**THE PROBLEM**
All lines in the material containing the word "along" need to be copied.

(MATERIAL PROVIDED begins)

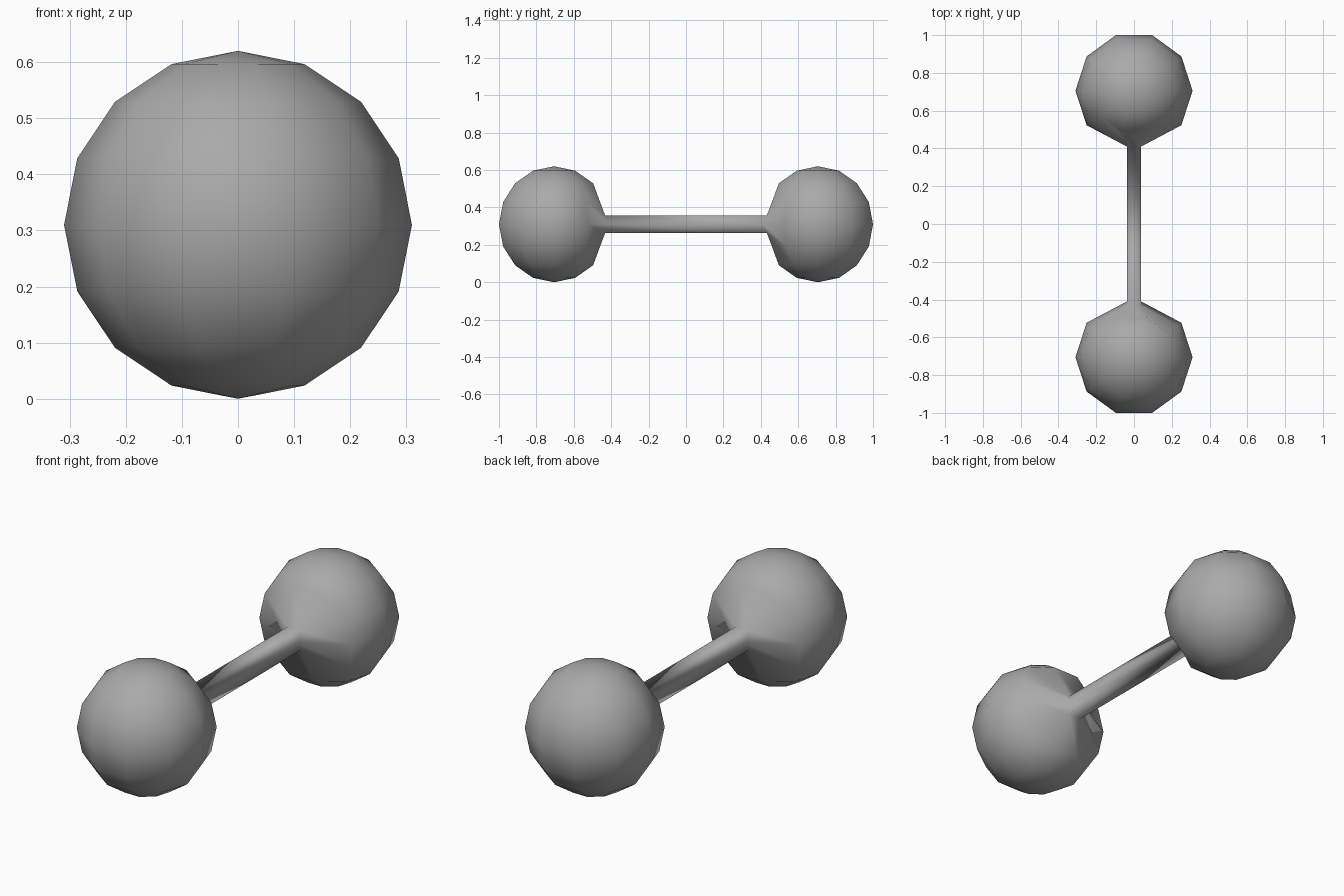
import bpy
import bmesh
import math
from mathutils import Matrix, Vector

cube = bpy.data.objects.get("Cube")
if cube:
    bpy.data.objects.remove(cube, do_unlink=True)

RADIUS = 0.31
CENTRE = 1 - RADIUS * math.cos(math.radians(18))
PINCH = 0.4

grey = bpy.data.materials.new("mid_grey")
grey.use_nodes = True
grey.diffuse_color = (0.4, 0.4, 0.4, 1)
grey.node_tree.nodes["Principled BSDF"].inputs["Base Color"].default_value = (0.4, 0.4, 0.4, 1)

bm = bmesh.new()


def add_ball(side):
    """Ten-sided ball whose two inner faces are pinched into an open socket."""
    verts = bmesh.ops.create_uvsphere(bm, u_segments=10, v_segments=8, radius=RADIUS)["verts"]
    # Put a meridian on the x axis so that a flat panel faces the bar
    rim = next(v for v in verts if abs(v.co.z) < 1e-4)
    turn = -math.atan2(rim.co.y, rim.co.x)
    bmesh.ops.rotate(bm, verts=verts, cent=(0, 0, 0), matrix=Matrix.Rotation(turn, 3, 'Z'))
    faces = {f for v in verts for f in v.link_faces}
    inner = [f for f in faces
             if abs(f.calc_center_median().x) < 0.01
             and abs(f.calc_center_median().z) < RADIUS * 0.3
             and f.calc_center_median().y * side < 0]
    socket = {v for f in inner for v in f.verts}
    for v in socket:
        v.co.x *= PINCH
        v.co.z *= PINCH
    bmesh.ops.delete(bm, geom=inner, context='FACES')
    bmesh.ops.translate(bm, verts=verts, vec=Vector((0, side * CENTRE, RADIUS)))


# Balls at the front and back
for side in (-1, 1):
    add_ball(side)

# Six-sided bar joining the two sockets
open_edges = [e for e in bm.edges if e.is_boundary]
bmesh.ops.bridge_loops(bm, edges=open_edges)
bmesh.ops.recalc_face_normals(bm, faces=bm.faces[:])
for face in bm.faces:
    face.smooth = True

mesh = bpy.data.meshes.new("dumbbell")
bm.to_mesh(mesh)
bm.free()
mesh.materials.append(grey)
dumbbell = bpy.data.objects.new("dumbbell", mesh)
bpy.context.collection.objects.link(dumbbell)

(MATERIAL PROVIDED ends)
(MATERIAL PROVIDED begins)

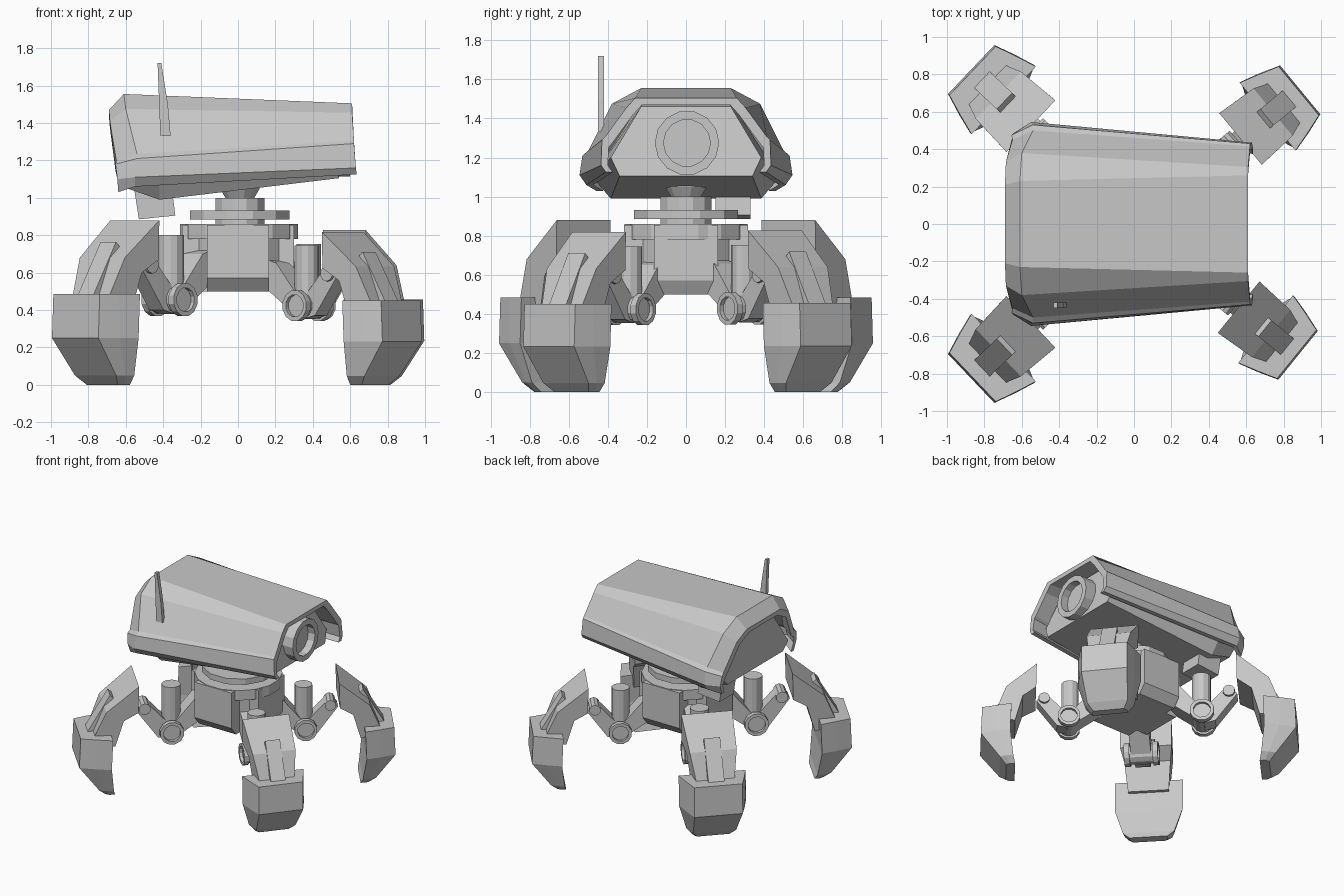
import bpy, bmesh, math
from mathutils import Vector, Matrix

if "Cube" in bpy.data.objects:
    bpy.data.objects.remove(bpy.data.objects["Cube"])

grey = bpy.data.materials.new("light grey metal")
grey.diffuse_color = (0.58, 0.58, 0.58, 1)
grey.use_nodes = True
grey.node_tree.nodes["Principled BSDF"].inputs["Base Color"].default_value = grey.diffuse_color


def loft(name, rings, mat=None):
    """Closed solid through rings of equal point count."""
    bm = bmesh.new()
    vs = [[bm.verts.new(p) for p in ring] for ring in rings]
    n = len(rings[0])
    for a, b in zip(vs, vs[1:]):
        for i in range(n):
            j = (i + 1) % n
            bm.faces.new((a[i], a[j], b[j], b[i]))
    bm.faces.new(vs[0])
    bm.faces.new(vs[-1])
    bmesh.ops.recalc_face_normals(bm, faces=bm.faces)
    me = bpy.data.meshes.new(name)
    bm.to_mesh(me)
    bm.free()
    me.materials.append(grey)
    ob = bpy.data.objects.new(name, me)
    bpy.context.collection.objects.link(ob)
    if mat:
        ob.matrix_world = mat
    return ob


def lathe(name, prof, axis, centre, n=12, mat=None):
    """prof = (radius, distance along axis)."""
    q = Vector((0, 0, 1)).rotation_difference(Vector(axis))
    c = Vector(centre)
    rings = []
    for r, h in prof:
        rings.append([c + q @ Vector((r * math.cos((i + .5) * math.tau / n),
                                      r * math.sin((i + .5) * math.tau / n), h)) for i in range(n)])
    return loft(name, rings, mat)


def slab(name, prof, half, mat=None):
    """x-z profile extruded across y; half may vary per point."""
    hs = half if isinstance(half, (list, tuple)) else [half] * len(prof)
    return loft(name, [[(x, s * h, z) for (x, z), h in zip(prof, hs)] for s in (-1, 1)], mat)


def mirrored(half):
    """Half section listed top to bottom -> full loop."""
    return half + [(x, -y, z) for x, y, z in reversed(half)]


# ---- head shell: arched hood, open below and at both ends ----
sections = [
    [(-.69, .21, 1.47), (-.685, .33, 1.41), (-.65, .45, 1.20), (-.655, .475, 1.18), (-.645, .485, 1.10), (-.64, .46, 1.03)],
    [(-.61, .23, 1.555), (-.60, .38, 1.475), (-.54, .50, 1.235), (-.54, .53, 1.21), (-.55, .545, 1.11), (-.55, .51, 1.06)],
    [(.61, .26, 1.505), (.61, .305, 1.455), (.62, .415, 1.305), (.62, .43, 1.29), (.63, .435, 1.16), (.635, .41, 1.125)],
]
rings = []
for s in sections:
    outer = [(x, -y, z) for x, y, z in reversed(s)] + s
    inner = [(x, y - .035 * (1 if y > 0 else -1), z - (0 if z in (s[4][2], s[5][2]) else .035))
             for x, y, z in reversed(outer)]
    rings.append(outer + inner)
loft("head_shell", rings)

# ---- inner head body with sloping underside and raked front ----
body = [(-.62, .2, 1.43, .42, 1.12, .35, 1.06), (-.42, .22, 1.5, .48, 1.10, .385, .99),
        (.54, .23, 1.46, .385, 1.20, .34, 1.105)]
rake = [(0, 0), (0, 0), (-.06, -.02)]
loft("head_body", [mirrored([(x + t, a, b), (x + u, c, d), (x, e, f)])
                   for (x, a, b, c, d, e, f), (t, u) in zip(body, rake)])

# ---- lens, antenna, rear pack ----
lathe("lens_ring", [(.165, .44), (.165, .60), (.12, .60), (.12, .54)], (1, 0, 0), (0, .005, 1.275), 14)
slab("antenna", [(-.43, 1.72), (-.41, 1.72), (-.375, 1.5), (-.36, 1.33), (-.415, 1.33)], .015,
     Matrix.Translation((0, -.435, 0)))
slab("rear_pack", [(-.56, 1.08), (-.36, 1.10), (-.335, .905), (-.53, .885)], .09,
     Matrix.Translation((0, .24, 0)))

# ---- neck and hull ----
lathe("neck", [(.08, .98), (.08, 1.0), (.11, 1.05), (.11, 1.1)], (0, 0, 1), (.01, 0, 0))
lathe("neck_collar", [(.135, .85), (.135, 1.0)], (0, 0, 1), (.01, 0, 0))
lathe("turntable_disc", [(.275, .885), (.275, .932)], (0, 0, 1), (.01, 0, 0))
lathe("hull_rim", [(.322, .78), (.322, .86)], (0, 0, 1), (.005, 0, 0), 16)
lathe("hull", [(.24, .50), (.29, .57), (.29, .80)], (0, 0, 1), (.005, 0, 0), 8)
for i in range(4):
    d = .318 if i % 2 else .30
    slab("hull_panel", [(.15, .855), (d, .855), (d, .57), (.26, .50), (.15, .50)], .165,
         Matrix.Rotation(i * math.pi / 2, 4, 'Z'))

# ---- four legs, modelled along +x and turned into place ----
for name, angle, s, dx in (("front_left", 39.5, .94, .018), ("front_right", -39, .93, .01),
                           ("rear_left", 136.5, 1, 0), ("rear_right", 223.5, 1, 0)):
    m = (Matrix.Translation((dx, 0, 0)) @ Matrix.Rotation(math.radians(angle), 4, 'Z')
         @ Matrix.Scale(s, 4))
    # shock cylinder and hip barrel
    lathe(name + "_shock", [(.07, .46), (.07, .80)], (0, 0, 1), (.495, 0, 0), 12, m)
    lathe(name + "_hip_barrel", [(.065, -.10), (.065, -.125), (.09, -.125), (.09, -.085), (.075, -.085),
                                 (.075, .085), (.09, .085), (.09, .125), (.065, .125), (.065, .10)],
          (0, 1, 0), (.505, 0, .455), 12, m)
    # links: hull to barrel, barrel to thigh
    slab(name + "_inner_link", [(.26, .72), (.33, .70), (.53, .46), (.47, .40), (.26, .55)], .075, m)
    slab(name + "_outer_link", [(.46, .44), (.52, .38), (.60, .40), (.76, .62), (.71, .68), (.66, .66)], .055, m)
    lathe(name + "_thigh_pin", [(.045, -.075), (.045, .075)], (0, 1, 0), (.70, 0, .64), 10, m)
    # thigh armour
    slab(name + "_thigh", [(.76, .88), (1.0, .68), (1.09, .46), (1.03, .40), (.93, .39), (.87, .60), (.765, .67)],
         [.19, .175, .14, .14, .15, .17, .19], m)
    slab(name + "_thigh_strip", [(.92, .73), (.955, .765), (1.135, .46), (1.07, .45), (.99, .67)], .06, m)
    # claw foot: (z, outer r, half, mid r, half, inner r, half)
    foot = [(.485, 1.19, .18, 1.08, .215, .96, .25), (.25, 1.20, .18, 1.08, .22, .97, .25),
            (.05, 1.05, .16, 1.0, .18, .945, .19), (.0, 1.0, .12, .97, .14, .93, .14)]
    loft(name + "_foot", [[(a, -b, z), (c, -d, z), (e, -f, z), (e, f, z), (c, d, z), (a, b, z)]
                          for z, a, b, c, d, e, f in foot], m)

(MATERIAL PROVIDED ends)

**ANSWER FOR THIS EXERCISE**
    """prof = (radius, distance along axis)."""
# ---- four legs, modelled along +x and turned into place ----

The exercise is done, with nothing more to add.